═══ Excerpted records ═══

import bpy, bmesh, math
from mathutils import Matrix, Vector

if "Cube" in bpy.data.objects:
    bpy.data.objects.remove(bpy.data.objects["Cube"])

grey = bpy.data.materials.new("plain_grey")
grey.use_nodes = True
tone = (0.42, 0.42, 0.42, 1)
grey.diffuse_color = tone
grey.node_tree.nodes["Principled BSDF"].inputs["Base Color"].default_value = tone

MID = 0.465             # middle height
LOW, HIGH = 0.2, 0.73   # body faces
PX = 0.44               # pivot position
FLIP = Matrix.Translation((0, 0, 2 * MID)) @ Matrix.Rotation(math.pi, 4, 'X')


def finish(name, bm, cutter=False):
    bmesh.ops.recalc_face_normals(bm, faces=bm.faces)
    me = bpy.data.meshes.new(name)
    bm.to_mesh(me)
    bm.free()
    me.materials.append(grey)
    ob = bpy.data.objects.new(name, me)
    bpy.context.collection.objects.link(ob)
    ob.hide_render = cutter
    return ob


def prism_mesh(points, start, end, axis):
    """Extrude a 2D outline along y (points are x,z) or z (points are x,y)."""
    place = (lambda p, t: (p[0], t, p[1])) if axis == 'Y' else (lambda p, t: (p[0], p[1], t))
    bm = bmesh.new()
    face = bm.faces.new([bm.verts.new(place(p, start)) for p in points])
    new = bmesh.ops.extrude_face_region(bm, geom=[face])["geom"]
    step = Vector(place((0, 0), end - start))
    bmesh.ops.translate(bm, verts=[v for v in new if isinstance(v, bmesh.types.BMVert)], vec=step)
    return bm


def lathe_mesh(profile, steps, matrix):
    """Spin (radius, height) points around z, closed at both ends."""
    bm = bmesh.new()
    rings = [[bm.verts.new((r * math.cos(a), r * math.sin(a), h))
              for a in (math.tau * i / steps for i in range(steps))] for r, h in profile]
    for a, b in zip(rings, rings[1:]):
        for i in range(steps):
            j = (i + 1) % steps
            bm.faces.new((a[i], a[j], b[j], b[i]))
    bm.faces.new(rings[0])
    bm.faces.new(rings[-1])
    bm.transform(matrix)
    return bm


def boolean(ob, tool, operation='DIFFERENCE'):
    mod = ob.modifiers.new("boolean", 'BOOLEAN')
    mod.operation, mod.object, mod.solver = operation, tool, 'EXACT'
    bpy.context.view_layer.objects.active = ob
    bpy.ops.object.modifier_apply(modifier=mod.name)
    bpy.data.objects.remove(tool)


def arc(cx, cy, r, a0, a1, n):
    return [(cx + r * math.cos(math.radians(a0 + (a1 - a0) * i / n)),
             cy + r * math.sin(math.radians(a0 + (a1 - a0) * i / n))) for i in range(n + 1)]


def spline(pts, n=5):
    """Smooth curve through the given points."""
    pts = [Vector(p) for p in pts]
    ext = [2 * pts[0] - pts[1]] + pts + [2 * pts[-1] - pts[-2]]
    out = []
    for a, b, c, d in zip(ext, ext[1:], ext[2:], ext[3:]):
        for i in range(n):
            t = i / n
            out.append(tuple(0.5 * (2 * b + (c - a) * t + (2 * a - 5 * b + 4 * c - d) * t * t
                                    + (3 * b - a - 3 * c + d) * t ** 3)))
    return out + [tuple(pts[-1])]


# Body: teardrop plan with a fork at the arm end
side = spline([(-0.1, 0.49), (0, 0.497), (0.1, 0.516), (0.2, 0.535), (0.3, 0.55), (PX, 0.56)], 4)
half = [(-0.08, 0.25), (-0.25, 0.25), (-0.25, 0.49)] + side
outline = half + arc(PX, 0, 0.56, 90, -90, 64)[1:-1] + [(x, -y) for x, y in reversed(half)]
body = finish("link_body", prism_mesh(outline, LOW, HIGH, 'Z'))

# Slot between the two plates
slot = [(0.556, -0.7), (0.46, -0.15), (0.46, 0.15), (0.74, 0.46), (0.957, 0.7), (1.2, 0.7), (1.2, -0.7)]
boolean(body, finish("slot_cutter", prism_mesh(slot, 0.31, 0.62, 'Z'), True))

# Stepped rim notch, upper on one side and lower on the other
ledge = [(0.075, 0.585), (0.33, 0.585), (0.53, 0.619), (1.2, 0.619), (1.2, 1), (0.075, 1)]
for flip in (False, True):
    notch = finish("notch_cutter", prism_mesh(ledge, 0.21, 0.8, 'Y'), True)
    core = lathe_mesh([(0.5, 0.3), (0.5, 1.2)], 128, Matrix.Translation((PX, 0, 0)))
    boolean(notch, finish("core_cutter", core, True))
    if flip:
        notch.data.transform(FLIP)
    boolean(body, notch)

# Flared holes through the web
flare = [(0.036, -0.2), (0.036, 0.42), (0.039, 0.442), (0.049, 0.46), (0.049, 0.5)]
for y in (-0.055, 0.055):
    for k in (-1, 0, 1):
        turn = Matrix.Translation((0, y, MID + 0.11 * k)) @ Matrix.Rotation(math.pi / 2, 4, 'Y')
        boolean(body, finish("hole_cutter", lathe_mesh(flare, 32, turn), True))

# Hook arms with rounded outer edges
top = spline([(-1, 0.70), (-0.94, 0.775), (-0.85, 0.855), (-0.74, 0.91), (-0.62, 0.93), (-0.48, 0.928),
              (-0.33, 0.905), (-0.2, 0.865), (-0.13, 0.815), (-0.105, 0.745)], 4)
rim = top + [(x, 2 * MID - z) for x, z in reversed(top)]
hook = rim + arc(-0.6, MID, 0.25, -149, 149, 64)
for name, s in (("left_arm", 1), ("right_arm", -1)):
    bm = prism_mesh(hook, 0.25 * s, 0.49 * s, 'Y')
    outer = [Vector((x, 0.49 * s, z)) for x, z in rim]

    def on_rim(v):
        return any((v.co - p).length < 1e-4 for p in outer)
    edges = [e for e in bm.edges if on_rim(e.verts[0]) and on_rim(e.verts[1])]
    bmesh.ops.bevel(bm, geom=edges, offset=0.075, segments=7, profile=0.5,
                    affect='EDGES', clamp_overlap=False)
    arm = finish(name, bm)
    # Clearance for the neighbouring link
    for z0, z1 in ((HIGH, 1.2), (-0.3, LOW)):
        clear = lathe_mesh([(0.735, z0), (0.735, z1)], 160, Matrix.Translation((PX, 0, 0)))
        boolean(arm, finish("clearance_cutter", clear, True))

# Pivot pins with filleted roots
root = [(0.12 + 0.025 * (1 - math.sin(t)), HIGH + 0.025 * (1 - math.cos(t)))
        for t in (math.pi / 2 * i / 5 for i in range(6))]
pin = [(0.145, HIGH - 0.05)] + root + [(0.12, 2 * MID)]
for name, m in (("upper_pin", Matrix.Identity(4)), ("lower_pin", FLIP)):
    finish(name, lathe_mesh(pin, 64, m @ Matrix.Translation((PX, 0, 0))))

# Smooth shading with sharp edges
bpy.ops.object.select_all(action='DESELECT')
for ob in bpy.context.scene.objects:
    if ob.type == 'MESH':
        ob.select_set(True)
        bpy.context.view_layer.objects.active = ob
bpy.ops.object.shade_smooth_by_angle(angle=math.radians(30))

═══
═══ Excerpted records ═══

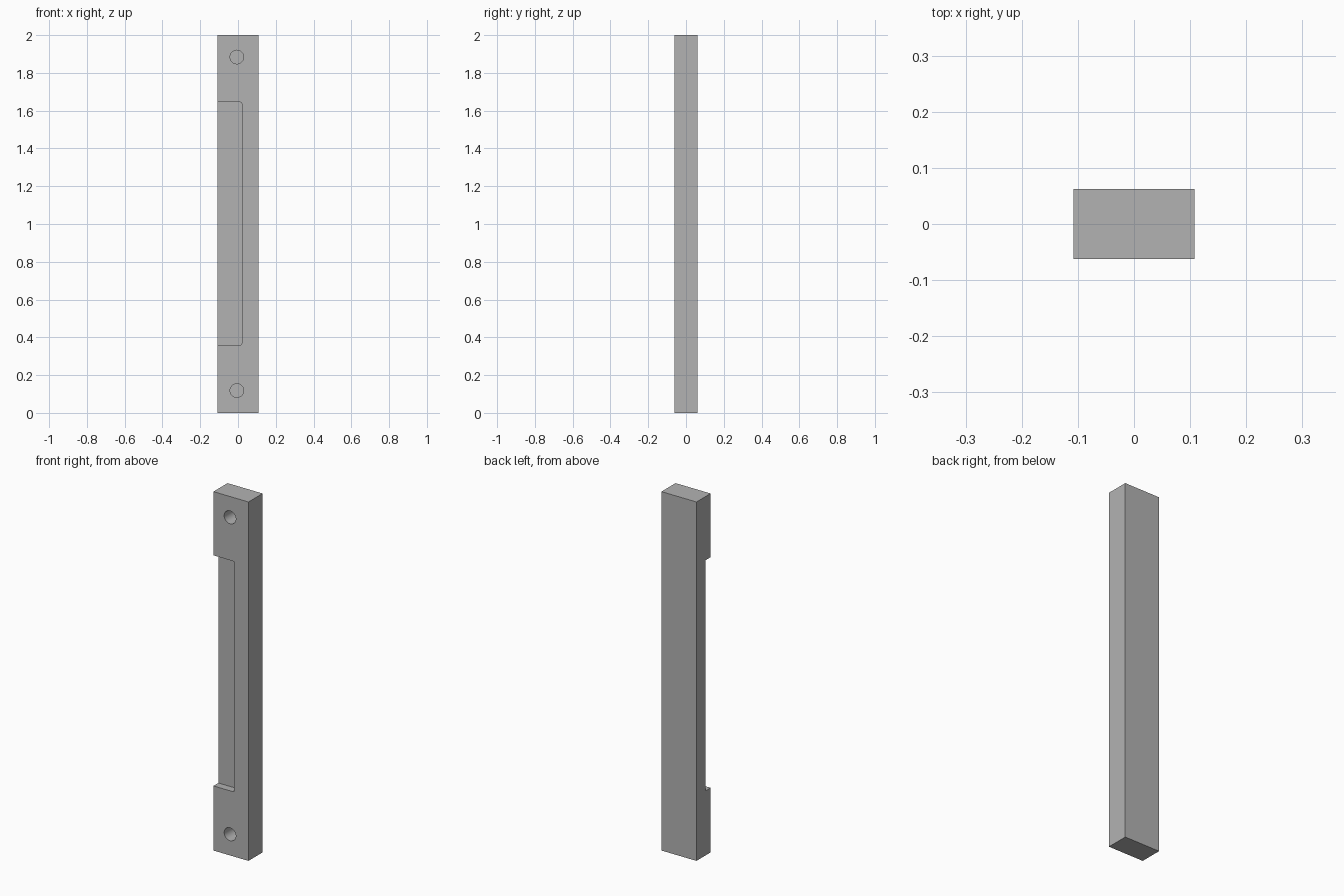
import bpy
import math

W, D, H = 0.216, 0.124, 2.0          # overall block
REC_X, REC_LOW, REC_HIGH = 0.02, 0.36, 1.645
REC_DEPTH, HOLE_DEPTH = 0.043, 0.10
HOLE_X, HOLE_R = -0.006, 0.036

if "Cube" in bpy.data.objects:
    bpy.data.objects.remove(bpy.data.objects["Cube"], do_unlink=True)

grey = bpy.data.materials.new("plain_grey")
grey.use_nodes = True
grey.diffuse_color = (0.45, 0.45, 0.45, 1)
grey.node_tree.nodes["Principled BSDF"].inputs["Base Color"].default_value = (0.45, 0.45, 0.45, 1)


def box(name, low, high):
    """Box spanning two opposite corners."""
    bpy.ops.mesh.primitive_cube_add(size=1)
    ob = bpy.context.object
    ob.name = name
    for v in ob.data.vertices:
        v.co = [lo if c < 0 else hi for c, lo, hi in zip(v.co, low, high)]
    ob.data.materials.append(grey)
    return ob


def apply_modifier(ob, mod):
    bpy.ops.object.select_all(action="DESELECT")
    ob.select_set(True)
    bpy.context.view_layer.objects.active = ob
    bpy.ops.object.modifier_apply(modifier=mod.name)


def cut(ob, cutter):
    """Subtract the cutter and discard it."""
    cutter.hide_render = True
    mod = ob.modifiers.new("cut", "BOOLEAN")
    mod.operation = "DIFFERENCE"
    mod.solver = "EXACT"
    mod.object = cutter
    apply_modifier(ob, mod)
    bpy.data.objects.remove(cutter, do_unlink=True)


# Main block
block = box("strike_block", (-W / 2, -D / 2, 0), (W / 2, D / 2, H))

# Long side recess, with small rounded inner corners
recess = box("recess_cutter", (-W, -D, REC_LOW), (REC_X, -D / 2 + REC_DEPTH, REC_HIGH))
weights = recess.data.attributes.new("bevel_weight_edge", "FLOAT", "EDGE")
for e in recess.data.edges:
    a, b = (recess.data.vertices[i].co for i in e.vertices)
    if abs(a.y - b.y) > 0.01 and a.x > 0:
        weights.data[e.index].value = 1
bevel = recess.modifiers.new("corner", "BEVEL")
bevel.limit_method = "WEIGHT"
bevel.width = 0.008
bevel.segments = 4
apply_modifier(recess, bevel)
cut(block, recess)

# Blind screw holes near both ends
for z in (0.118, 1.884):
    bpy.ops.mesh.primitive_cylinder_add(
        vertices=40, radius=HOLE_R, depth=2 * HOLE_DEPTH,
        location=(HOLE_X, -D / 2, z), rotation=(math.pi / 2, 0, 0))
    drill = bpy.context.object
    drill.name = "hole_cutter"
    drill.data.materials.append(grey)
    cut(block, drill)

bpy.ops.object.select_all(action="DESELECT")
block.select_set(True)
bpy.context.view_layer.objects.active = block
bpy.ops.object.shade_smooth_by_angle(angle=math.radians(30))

═══

→ **What needs to be done**: Repeat exactly the lines of the listing above, from the one with "import bpy, bmesh, math" down to the one with "bmesh.ops.recalc_face_normals(bm, faces=bm.faces)"; both of those lines belong in the range.

→ **Task response**:
import bpy, bmesh, math
from mathutils import Matrix, Vector

if "Cube" in bpy.data.objects:
    bpy.data.objects.remove(bpy.data.objects["Cube"])

grey = bpy.data.materials.new("plain_grey")
grey.use_nodes = True
tone = (0.42, 0.42, 0.42, 1)
grey.diffuse_color = tone
grey.node_tree.nodes["Principled BSDF"].inputs["Base Color"].default_value = tone

MID = 0.465             # middle height
LOW, HIGH = 0.2, 0.73   # body faces
PX = 0.44               # pivot position
FLIP = Matrix.Translation((0, 0, 2 * MID)) @ Matrix.Rotation(math.pi, 4, 'X')


def finish(name, bm, cutter=False):
    bmesh.ops.recalc_face_normals(bm, faces=bm.faces)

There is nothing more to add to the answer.